“The Federal Aviation Administration (FAA) has issued the proposed rule for remote identification of drones, which by strict definition include RC model aircraft. We encourage our audience to read the Notice of Proposed Rulemaking now in the Federal Register and share their comments.
The following regulations are in the proposed rule and would impact the RC hobby.
>It would limit the number of approved flying sites
>All flying sites must have internet capability
>Requires registration of every aircraft
Click here to comment and make your voice heard!”
Below is the response from SEFSD member John Forester:
“INCOMPLETE DRAFT: FOR REVIEW AND COMMENT ONLY John Forester
F. A. A. PROPOSES TO KILL AMATEUR, RECREATIONAL FLYING OF MODEL AIRCRAFT
To: United States Senators and Members of Congress
The FAA has issued a proposed rule regarding model aircraft flying: Remote Identification of Unmanned Aircraft Systems: Federal Register Dec 31, 2019, pgs 72438-72524.
The proposed FAA system will destroy the present system for amateur, recreational flying of model aircraft. This contradicts the promises FAA has given to the public and to Congress that the present system for amateur, recreational flying of model aircraft will be maintained. It appears that Congressional action is required to force the FAA to keep its promises.
Present flying of model aircraft
At present, model aircraft may be flown within sight of the pilot on the ground, at low altitude, anywhere except in specified spaces around airports where the model’s operation would interfere with the operation of full-size aircraft. The only means by which each model aircraft is identified is by a label that states its owner and his address. Such an aircraft requires a landing field that acts as its airport but may not be recognized as such by any other person. If that landing field is close to an airport, then permission to operate that landing field must be obtained from the airport operations office.
The FAA has allowed certain community-based organizations to establish rules for the safe operation of model aircraft by their members. One such organization is the Academy of Model Aeronautics, of which I am a member (#523616). The AMA was started in 1936, has about 200,000 members, and is the only organization authorized to hold international model aircraft events in the USA. I, myself, am 90 years old, born in 1929, started making models in 1940 and started flying radio-controled models about 1970.

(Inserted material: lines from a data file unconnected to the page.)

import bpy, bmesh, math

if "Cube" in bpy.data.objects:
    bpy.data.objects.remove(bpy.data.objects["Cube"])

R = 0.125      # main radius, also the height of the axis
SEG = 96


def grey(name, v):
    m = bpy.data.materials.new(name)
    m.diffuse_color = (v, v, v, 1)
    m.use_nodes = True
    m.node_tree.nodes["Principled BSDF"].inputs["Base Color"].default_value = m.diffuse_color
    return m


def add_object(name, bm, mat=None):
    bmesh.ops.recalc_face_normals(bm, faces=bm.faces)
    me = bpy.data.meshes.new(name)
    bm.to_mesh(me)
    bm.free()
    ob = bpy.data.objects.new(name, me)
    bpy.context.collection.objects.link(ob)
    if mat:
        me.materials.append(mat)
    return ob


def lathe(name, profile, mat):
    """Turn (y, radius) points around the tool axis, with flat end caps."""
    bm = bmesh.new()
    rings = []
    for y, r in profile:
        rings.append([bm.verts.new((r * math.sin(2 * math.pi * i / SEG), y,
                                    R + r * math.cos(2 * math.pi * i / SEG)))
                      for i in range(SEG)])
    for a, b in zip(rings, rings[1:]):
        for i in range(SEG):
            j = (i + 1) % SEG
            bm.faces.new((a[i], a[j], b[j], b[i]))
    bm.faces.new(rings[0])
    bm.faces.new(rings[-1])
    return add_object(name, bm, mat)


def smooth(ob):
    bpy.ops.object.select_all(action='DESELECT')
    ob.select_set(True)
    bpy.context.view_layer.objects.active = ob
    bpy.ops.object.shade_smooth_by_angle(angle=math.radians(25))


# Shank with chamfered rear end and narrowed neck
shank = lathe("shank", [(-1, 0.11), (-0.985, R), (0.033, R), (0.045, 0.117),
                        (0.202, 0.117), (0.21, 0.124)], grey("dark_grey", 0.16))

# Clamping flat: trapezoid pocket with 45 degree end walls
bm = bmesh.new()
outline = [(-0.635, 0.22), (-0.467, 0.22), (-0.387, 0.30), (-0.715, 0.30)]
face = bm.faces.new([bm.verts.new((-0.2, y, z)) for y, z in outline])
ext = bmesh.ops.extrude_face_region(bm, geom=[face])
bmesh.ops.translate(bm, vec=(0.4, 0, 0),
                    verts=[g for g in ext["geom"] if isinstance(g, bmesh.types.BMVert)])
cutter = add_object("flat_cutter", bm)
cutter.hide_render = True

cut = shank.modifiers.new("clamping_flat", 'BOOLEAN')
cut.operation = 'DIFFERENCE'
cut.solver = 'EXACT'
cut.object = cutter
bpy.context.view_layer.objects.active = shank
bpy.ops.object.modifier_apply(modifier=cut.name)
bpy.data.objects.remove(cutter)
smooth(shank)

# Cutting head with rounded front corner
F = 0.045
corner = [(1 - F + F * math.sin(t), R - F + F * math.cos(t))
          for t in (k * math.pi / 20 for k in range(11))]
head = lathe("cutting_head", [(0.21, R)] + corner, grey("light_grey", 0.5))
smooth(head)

My local club is Silent Electric Flyers of San Diego, flying from a field near Mission Bay. Because this field, while two miles from San Diego Airport, is completely out of the traffic pattern of that airport, we operate under permission from that airport. SEFSD has about 350 members, and we have members flying every day in which the weather is suitable (except when we are notified that all private flying is closed to protect an important person, say a visit by the President). Our runway is usually operated with westward traffic. The simplest flight is takeoff westbound, fly an approximate circle to return near the east end of the runway, and then land westbound. The most complicated flight would involve a complex sequence of aerobatic maneuvers (the kind of flying I like best). We allow up to six planes in the air simultaneously. Despite having this mixed pattern of simultaneous use, by keeping eyes open we have an acceptably low level of mid-air collisions. Continue reading